When my beloved Sheehan was about 5 years old, I moved to the countryside.
Now, I had always lived on the edge of the countryside and spent much of my time playing/hiking in the hills and walking by reservoirs and rivers. I knew the countryside code and stuck to it.
Up until then, Sheehan and Spike had always had their annual vaccinations and ate the best “complete” dog and cat food that I could afford for them.
One day, Sheehan developed a massive dry, flaky, white scab on her back and on the site of the scab, lost her hair, so I took her to see an old country vet. He told me to feed her raw mince and brown bread for a fortnight, he suggested that I might crack a raw egg in as well once or twice. He was very much against “complete” food because in its natural state, a dog wouldn’t eat a perfectly balanced diet. I told him about the fact that she ate grass on a daily basis but was never sick with it and he suggested that I give her “veggie ends” because in the wild, if she hunted a grazing beast, she would get all of the vitamins, minerals and fibre of the grass when she ripped out and ate its belly. He also told me to give her starve days every once in a while to clear her gut, after all, a wild dog/wolf doesn’t get to eat every day.
I was discussing this with an old “dog man” – sadly not a new species but a chap who works dogs – and he told me that he only has his dogs vaccinated for the first couple of years.
I took their advice and changed the way that I fed Sheehan and neither she nor Spike were vaccinated again.
I don’t actually know if annual boosters work like a flu jab where you get a bit of last year’s strain; I also don’t know if they are given live vaccines and there’s a lot of conflicting information out there but I do know that apart from breast cancer at 10 (benign tumours), Sheehan was a happy, healthy girl for almost 17 years. A Border Collie’s lifespan is 10 – 14 years with an average age of death at 12 years. Even in her last weeks, she was still walking 5 miles a day. Don’t get me wrong, when she was in her prime, I walked 10 miles a day and she would do about 30 because she was running back and forth as I walked, whereas in her last year, the 5 miles were broken into 3 walks and there was no running about but I know a lot of young, healthy (?), fit (??) dogs that don’t do that. Spike lived to be 21 and developed Chronic Kidney Disease in his last couple of years but that was controlled with medication and diet.
If the vaccinations are live, then surely our dogs, cats and bunnies build immunity that doesn’t need to be topped up.

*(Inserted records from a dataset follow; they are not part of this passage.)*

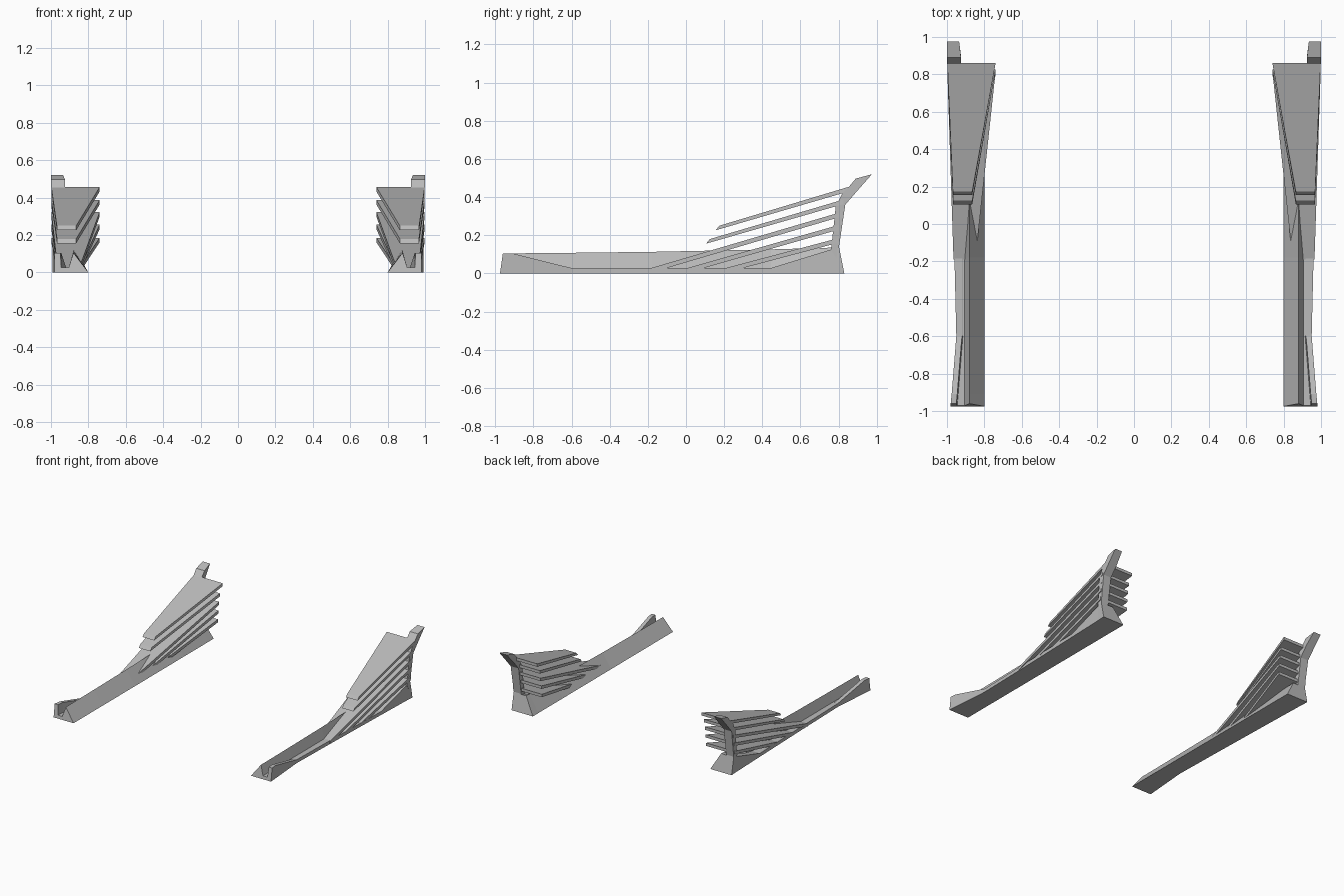
import bpy
import bmesh

cube = bpy.data.objects.get("Cube")
if cube:
    bpy.data.objects.remove(cube, do_unlink=True)

# Single grey material
grey = bpy.data.materials.new("mid grey")
grey.use_nodes = True
grey.diffuse_color = (0.5, 0.5, 0.5, 1)
grey.node_tree.nodes["Principled BSDF"].inputs["Base Color"].default_value = (0.5, 0.5, 0.5, 1)


def loft(name, sections):
    """Skin equal-length closed sections, cap the ends and mirror across x."""
    bm = bmesh.new()
    rings = [[bm.verts.new(p) for p in s] for s in sections]
    n = len(rings[0])
    for a, b in zip(rings, rings[1:]):
        for i in range(n):
            j = (i + 1) % n
            bm.faces.new((a[i], a[j], b[j], b[i]))
    bm.faces.new(rings[0])
    bm.faces.new(rings[-1])
    bmesh.ops.recalc_face_normals(bm, faces=bm.faces[:])
    mesh = bpy.data.meshes.new(name)
    bm.to_mesh(mesh)
    bm.free()
    mesh.materials.append(grey)
    obj = bpy.data.objects.new(name, mesh)
    bpy.context.collection.objects.link(obj)
    mirror = obj.modifiers.new("Mirror", "MIRROR")
    mirror.use_axis[0] = True
    mirror.use_mirror_merge = False
    return obj


FLOOR = 0.026


def rail_section(y, outer, lip, lip_z, ridge_z, floor=FLOOR, rake=0.0):
    """Sloped inner wedge, groove floor and outer lip at one station."""
    pts = [(0.80, 0), (0.88, ridge_z), (0.905, floor),
           (lip, floor), (lip + 0.005, lip_z), (outer, lip_z), (outer, 0)]
    return [(x, y + rake * z, z) for x, z in pts]


# Long side rail
loft("side_rail", [
    rail_section(-0.975, 0.98, 0.945, 0.105, 0.105, rake=0.14),
    rail_section(-0.91, 0.975, 0.94, 0.105, 0.105),
    rail_section(-0.6, 0.95, 0.915, 0.028, 0.108),
    rail_section(-0.18, 0.96, 0.915, 0.028, 0.113),
    rail_section(0.445, 0.978, 0.92, 0.028, 0.126),
    rail_section(0.76, 0.988, 0.93, 0.125, 0.135, floor=0.122),
    rail_section(0.83, 0.992, 0.93, 0.138, 0.138, floor=0.136, rake=-0.2),
])

# Rear post with swept tip
post = [(0.81, 0.05), (0.82, 0.05), (0.802, 0.14), (0.835, 0.36), (0.90, 0.435),
        (0.975, 0.52), (0.89, 0.497), (0.855, 0.455), (0.82, 0.42),
        (0.785, 0.35), (0.76, 0.12)]
loft("rear_post", [
    [(0.935 if z > 0.5 else 0.925, y, z) for y, z in post],
    [(0.988 + 0.023 * min(z, 0.5), y, z) for y, z in post],
])


def slat(name, front, rear, inner, thick=0.024, rake=0.0):
    """Tapered sloping blade; front and rear are (y, top z) pairs."""
    def ring(y, z, x_in, x_out, r):
        return [(x_in, y, z), (x_out, y, z),
                (x_out, y - r, z - thick), (x_in, y - r, z - thick)]
    outer = 0.965 + 0.02 * max(front[0], 0)
    loft(name, [ring(*front, inner, outer, rake),
                ring(*rear, 0.74, 0.998, 0)])


# Stacked slats, from the top down
slat("top_slat", (0.175, 0.25), (0.86, 0.456), 0.865, rake=0.02)
slat("upper_slat", (0.125, 0.18), (0.825, 0.387), 0.865, rake=0.02)
slat("middle_slat", (-0.19, FLOOR), (0.815, 0.322), 0.848)
slat("lower_slat", (0.0, FLOOR), (0.805, 0.255), 0.845)
slat("bottom_slat", (0.20, FLOOR), (0.80, 0.185), 0.845)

I have recently learned about the Titre/Titer Test (pronounced TIGHT-er) where a blood sample is taken and can be tested for antibodies to things like parvovirus, distemper and rabies. It is my understanding that the vaccination for parvovirus should last for 7 years and distemper for 5 – 7 years but the vets that will actually do the test will recommend annual testing (it’s more expensive that vaccination – make what you will of that) and many people choose to est every 3 years.
I have also learned a lot about the health problems that cats can develop from eating grains but it is surprising how many cat food products out there still contain rice, wheat and maize.
Finding food without grain for Snowdrop, our new kitten, has been challenging; even the free sample of Royal Canin Paediatric biccies contained grain but Arden Grange (cheaper via Amazon subscribe and save with our other animal feed to make up the 15% discount) has only protein and potato so we’re onto a winner with that one. Wet food is more challenging for her as she seems to have a bit of an allergy to chicken – it gives her a very poorly tummy – and Mr PinQ discovered that even a food labelled as “salmon” was made from salmon, pollock and CHICKEN so we might be making her wet food ourselves.
One thing that I do know for sure is that I won’t be having the babies vaccinated annually.
They will get their primary vaccinations and then I will have to decide whether to test or top-up every 5-7 years. I will also continue to feed and exercise them as I have learned over the years